Israeli air traffic halted due to strikes

Iran's schools suffocate in smog

Christmas in Jordan dimmed by Jerusalem crisis

Turkey slams Austria ‘discrimination’

Tunisia elections delayed

Istanbul summit strong on the rhetoric, weak on concrete steps

Morocco’s Islamists elect new leader, walking away from predecessor’s populism

Palestinians call for protests against Pence Jerusalem visit

Palestinian billionaire detained in Saudi Arabia

Egypt opens Rafah crossing for four days

Turkey court releases 7 suspects in New Year attack trial

Palestinian activist killed in Gaza protests

Foreign fighters a worry as IS struggles to survive

Over half Syrian refugees in Lebanon live in 'extreme poverty'

Palestinians killed in continuing protests over Jerusalem occupation

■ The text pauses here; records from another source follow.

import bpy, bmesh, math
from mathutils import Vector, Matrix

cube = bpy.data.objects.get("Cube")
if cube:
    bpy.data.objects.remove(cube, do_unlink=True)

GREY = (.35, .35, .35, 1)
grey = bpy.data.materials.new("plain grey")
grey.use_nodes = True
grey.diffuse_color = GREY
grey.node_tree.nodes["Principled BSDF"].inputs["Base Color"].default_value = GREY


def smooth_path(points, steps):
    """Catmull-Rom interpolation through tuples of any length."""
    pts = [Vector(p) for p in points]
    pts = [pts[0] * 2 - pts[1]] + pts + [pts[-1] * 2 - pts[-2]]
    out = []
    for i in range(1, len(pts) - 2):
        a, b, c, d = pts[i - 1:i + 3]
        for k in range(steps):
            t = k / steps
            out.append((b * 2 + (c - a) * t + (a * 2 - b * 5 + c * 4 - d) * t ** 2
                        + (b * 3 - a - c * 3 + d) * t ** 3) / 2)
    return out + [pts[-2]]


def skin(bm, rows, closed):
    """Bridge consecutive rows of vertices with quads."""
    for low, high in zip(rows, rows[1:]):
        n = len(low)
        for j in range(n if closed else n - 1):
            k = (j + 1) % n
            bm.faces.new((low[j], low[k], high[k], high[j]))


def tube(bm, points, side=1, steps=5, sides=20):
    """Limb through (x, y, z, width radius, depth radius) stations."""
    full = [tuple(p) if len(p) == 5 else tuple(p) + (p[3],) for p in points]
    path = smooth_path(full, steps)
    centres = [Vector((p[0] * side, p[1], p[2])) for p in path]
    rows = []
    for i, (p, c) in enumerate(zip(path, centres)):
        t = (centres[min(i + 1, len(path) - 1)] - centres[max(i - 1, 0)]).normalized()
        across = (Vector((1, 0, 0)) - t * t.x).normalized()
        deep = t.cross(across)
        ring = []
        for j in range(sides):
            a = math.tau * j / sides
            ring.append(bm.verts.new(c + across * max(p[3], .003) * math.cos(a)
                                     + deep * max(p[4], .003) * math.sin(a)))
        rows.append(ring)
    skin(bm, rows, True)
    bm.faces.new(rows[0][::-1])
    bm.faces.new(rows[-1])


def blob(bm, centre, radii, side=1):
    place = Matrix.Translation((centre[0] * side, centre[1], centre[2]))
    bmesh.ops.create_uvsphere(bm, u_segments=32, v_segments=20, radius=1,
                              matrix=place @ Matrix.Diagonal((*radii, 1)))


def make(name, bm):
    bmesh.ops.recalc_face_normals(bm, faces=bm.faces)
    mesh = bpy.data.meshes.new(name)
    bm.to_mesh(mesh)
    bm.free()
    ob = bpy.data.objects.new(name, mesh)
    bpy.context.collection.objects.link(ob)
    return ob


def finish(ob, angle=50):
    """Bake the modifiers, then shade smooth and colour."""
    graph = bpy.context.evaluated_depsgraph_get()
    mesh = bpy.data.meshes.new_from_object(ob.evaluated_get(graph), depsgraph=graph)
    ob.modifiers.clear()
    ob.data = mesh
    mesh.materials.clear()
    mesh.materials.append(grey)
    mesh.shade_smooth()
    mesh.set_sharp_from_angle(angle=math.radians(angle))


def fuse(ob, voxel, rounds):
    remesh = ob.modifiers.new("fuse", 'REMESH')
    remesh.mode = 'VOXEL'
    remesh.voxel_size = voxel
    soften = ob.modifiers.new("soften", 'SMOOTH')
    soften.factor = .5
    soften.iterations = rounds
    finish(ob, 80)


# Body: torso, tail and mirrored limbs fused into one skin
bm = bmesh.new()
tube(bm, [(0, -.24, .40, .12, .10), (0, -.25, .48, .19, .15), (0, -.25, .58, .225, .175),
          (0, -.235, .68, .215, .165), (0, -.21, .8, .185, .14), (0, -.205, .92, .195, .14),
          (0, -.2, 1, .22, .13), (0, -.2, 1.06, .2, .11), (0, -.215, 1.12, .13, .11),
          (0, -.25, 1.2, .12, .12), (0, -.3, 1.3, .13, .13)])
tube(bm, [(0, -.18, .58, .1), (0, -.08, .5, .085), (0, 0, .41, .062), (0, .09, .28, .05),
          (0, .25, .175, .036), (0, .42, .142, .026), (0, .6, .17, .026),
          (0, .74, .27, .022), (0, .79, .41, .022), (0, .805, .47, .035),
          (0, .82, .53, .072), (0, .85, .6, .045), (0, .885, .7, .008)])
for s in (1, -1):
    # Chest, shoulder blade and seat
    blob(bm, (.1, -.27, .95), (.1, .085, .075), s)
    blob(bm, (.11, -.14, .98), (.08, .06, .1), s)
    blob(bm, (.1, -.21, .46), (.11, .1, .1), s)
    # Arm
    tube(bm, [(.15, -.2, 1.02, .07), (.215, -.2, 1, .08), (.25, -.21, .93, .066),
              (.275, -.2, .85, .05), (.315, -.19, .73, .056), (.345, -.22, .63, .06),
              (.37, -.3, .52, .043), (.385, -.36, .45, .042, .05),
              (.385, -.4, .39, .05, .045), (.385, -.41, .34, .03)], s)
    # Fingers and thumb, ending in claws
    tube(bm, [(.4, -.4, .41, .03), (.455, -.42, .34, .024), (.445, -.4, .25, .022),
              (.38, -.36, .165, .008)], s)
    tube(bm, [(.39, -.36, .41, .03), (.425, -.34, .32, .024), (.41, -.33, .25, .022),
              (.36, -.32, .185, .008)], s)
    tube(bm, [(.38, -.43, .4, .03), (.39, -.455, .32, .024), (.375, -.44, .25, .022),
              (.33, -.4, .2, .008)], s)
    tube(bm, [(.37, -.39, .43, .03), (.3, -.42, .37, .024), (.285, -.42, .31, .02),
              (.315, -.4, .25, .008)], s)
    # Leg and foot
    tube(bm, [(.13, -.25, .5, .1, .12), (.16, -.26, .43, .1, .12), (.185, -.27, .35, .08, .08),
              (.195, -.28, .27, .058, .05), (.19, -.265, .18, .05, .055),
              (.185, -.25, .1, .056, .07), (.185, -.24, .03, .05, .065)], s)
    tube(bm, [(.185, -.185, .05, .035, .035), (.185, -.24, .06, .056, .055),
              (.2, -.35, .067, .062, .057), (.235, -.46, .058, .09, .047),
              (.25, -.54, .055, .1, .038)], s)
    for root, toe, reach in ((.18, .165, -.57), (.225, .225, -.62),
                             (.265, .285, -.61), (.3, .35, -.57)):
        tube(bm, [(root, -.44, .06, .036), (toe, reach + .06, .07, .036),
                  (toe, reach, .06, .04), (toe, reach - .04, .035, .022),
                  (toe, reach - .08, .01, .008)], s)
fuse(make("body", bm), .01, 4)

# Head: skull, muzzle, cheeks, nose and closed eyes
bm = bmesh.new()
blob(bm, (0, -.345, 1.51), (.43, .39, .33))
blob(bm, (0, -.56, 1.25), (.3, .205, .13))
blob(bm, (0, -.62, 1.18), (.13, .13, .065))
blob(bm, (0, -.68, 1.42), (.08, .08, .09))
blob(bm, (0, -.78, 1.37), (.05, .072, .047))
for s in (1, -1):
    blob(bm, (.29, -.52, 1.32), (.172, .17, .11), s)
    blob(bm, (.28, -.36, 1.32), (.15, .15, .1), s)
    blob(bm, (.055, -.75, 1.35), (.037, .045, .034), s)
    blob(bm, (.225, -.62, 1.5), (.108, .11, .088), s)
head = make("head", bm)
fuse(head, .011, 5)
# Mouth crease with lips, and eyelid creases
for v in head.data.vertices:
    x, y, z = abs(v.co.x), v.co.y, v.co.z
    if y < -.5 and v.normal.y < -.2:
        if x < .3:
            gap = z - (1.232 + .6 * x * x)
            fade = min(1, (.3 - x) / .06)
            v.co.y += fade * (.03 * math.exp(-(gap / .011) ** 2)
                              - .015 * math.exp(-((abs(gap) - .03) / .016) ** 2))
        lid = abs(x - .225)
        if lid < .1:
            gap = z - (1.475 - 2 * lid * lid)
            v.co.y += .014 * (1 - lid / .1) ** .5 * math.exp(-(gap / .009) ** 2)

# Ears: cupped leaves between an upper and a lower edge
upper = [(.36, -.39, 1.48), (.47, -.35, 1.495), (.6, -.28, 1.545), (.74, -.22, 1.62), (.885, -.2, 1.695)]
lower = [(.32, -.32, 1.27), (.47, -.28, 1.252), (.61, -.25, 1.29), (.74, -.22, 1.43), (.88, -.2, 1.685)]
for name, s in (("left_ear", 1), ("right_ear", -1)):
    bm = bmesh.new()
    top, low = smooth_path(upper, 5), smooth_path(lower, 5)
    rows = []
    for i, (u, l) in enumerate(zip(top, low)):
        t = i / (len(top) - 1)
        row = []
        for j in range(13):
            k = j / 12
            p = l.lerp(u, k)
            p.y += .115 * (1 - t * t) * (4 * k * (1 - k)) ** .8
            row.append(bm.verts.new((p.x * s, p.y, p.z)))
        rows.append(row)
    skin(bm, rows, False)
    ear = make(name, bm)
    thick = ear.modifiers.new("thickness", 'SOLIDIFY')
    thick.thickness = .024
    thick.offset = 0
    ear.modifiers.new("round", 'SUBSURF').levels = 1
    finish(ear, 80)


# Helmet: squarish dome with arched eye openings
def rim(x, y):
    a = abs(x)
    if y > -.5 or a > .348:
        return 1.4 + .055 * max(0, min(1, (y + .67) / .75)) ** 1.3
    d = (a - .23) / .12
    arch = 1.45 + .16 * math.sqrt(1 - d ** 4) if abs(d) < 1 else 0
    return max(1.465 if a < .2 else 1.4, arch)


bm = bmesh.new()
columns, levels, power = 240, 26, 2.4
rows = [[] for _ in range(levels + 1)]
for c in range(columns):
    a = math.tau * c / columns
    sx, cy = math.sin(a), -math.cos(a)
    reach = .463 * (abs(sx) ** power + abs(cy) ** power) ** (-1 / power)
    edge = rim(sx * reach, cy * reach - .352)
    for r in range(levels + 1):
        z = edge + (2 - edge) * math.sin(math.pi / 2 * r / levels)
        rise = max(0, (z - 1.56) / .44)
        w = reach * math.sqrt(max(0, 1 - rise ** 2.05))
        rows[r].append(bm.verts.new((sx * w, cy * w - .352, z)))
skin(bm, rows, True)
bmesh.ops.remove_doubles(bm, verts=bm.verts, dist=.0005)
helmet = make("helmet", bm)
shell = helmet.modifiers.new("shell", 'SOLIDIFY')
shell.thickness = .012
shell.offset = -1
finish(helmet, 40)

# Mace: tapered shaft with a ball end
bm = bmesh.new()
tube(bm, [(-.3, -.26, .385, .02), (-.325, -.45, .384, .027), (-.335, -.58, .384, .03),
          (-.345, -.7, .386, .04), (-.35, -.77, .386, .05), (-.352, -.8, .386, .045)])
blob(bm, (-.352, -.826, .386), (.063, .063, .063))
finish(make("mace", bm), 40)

Bourita: Extraordinary meeting between ECOWAS, Morocco to be held beginning of 2018

Saudi-led air strikes, clashes as Yemen forces battle rebels

Sahel force funding shows terrorism fight is Saudi 'priority'

UN 'appalled' at mass execution of jihadists in Iraq

Iraq's Sistani says Hashed should be under government control

Middle-class Egypt adapts as costs soar

Somalia's budget meets IMF terms

Israel PM questioned in graft probe

US says Iran supplied ballistic missile to Yemen rebels

Lebanon approves bid for oil, gas exploration

US to present 'irrefutable evidence' of Iran violations

Istanbul 'to remove Gulen links' from street names

Iraq hangs 38 jihadists

Pence to visit Middle East despite controversy

Hamas chief calls for continued Jerusalem protests

EU to repatriate 15,000 migrants from Libya in two months

Syria Kurds fear US ally will desert them after IS defeat

Israeli drugmaker Teva to cut 14,000 jobs over two years

Turkey rescues 51 migrants stranded on rocks

Saudi, UAE hold talks with Yemen Islamists

18 killed after bomber strikes Mogadishu police academy

Israeli air strikes target Hamas military facilities

US-led air strikes kill 23 civilians in Syria

Israel union calls nationwide strike over pharmaceutical giant job cuts

UN envoy urges Putin to press Assad for elections

Yemen's Huthi rebels release pro-Saleh media staff

Israel intelligence minister invites Saudi prince to visit

Saudi-led strikes kill 30 in rebel-run Yemen prison